═════ ENTRIES SUPPLIED
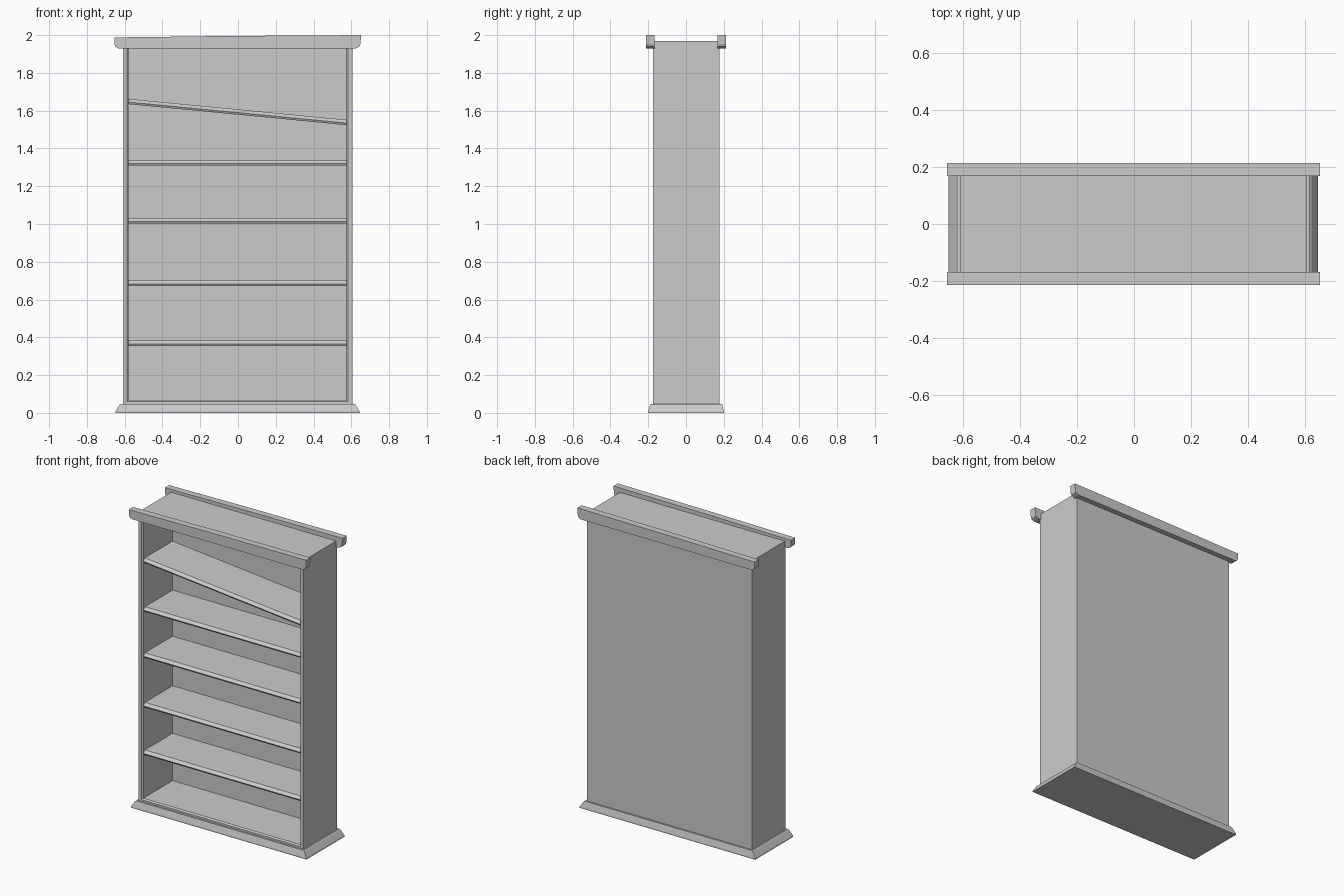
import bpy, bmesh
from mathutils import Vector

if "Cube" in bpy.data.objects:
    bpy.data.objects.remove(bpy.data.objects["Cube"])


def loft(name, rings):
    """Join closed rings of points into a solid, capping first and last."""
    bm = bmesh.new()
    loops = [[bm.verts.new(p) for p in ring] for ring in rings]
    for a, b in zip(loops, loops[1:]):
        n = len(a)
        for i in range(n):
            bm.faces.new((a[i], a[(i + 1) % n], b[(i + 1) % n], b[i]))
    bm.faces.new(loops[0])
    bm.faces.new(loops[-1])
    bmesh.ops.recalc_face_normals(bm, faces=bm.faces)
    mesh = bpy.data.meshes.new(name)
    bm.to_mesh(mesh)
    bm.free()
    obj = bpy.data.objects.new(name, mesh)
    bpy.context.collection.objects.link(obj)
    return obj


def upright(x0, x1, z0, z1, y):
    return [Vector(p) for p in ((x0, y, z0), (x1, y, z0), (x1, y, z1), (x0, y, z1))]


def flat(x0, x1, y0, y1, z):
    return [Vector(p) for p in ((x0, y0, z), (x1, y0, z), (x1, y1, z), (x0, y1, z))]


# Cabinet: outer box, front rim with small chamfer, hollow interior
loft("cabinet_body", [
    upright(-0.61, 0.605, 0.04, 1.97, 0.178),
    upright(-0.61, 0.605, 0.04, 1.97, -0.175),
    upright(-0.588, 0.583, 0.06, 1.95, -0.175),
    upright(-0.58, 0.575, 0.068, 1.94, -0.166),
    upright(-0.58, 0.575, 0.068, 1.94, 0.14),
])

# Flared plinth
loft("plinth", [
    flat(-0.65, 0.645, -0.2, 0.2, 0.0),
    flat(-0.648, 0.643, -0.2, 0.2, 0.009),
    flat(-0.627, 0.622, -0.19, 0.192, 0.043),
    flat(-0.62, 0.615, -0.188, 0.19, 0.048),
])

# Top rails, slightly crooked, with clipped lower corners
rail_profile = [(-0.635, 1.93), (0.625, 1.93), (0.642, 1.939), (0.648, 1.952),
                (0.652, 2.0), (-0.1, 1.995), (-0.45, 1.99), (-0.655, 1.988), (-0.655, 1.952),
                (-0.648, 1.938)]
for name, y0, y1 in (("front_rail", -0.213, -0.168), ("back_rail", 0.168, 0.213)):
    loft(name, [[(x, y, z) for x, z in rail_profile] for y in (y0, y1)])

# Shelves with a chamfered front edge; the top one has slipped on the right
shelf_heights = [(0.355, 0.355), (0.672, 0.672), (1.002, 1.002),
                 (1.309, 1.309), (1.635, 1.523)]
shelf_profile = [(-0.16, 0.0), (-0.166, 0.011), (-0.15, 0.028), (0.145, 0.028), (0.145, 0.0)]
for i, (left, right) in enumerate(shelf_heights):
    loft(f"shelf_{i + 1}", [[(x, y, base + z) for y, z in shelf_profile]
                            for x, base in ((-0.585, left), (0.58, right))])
══════════
═════ ENTRIES SUPPLIED
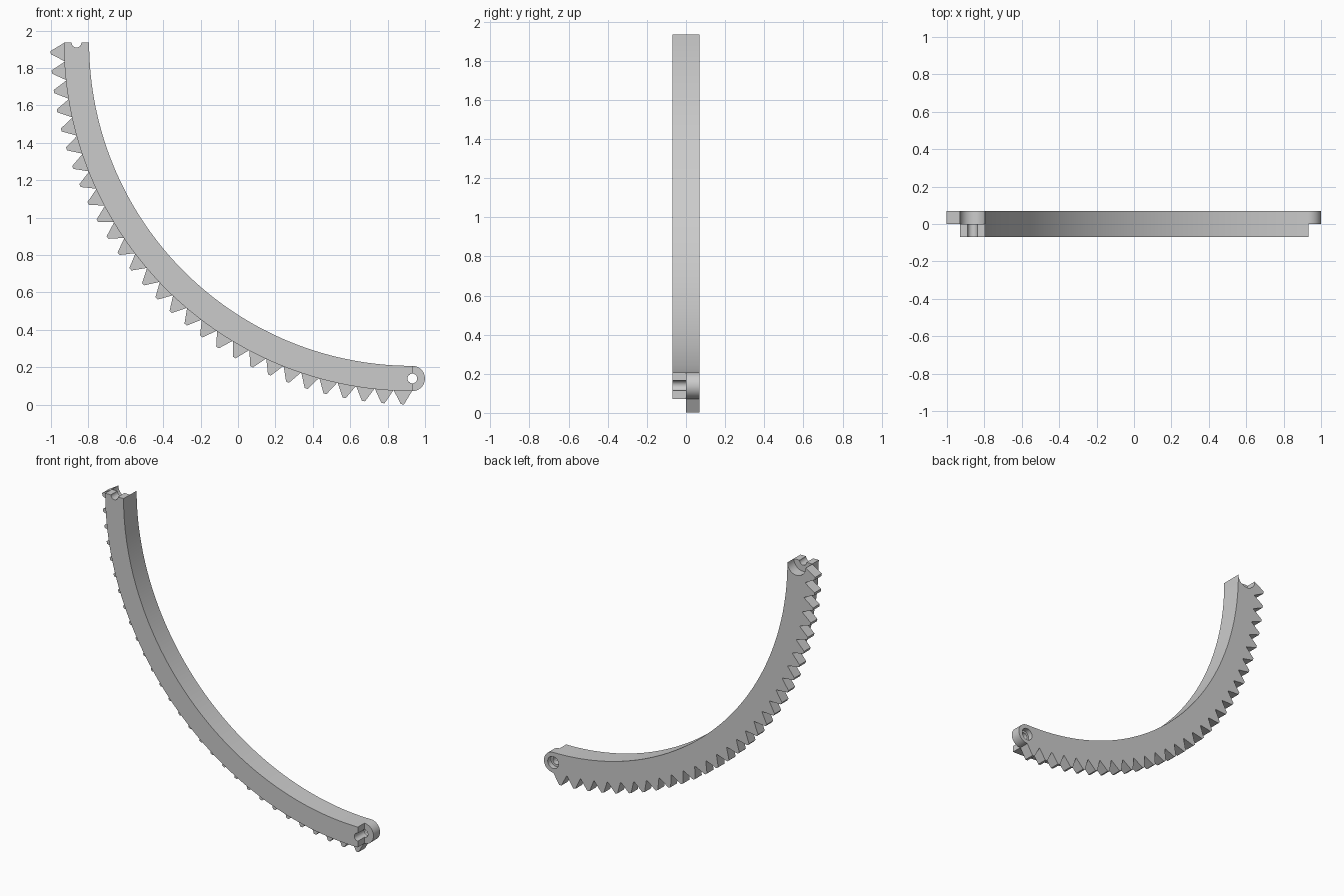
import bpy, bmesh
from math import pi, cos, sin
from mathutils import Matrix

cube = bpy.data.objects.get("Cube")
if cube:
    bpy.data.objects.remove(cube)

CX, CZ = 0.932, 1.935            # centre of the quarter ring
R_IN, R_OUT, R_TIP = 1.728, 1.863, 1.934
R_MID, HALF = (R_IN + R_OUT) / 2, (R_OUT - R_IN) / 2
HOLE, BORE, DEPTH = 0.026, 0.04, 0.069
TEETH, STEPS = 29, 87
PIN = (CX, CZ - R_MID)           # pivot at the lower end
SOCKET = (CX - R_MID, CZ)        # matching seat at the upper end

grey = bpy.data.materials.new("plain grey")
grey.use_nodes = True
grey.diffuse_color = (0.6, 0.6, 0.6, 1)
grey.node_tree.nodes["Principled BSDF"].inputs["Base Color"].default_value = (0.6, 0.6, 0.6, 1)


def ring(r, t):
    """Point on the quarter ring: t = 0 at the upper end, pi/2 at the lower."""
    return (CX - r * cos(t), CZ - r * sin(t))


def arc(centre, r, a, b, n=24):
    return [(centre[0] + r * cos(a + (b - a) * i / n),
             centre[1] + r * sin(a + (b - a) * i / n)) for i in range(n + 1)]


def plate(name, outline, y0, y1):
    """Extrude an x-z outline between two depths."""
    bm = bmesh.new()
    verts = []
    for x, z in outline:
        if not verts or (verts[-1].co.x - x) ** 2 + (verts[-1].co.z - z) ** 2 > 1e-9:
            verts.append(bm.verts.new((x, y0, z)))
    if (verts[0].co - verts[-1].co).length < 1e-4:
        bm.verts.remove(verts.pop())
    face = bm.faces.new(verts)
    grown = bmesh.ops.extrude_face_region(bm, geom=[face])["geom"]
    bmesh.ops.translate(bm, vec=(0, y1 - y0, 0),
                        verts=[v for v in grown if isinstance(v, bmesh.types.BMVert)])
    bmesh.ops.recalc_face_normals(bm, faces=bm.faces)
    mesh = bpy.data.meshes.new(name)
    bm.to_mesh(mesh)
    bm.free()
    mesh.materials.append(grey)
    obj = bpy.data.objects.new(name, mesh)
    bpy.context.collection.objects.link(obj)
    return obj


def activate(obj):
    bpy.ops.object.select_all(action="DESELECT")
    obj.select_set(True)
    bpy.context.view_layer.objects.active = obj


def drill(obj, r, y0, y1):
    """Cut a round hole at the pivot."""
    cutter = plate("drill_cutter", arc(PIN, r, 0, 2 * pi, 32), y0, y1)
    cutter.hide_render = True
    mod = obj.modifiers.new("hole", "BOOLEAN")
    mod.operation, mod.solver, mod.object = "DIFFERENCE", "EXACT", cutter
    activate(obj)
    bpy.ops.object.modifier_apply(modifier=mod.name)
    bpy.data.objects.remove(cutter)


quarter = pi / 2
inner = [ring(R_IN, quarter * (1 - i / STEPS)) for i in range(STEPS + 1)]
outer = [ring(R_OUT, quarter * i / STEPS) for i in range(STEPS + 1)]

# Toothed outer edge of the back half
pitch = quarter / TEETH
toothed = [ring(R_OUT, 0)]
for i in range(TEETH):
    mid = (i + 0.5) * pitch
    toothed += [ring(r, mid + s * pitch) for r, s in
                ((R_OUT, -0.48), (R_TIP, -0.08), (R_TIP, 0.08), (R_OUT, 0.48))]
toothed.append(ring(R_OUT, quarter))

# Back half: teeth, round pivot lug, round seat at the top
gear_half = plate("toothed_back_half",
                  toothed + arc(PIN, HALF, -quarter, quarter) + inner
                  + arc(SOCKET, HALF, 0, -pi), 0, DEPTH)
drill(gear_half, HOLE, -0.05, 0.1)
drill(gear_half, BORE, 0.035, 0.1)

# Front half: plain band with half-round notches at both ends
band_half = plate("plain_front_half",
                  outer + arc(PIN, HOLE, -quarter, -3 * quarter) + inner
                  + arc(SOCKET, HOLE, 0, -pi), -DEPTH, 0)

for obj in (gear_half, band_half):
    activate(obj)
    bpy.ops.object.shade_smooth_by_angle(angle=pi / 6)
══════════
═════ ENTRIES SUPPLIED
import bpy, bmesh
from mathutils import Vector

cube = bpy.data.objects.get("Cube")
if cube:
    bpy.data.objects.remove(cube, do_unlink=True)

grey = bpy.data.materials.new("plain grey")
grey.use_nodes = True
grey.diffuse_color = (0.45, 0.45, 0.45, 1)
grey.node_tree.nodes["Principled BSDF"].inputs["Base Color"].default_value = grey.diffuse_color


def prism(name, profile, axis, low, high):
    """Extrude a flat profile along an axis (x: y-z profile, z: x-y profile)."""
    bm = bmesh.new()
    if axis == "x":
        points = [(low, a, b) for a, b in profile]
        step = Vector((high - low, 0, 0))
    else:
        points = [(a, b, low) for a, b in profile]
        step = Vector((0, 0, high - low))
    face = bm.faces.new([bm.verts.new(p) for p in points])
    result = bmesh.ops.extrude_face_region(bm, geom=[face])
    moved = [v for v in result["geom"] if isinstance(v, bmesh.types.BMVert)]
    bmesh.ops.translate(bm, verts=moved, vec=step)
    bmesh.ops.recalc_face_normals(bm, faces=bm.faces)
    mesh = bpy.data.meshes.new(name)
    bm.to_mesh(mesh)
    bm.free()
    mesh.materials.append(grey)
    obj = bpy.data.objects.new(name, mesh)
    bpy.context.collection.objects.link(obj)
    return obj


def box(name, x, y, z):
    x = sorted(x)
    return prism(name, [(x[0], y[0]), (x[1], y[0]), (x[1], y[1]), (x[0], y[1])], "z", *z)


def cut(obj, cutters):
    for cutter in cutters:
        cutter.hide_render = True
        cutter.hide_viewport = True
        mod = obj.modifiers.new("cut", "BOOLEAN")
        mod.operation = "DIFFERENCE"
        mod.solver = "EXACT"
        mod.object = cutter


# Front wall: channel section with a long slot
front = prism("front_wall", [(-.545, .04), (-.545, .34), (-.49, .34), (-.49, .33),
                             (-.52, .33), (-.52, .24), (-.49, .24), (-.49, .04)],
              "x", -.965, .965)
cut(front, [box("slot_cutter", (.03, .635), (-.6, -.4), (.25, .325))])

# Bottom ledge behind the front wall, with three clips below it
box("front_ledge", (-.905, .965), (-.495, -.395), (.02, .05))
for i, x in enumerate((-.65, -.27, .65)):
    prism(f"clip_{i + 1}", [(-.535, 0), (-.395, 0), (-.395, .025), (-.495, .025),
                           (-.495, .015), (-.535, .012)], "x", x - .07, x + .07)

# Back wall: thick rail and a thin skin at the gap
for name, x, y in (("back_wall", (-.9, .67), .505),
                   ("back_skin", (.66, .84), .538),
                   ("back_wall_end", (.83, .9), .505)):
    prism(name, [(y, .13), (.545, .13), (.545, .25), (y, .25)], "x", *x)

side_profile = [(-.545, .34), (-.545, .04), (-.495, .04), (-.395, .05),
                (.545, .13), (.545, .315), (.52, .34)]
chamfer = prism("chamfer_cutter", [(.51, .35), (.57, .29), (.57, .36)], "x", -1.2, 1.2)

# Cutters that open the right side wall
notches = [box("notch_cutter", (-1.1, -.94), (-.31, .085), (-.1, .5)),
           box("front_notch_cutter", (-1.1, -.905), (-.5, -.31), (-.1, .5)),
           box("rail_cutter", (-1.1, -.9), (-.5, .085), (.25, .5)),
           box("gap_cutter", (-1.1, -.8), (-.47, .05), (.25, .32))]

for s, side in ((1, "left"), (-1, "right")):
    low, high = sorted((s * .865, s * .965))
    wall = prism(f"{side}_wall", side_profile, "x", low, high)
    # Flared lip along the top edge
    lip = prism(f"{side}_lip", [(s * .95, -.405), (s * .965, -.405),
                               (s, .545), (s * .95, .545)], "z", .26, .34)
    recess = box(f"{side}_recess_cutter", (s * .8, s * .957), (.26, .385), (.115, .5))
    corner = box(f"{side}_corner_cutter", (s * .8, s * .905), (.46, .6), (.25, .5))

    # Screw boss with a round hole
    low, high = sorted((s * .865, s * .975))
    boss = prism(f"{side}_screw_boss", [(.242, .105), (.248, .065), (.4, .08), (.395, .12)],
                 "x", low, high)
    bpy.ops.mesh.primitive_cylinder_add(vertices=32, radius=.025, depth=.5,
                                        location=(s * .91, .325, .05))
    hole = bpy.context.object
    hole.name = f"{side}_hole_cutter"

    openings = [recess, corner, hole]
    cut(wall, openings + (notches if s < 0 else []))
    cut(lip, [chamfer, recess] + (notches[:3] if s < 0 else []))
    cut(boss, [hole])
══════════
◆ **YOUR TASK**: Collect the lines of the data that carry the word "Vector".

◆ **RESULT OF THIS EXERCISE**:
from mathutils import Vector
    return [Vector(p) for p in ((x0, y, z0), (x1, y, z0), (x1, y, z1), (x0, y, z1))]
    return [Vector(p) for p in ((x0, y0, z), (x1, y0, z), (x1, y1, z), (x0, y1, z))]
from mathutils import Vector
        step = Vector((high - low, 0, 0))
        step = Vector((0, 0, high - low))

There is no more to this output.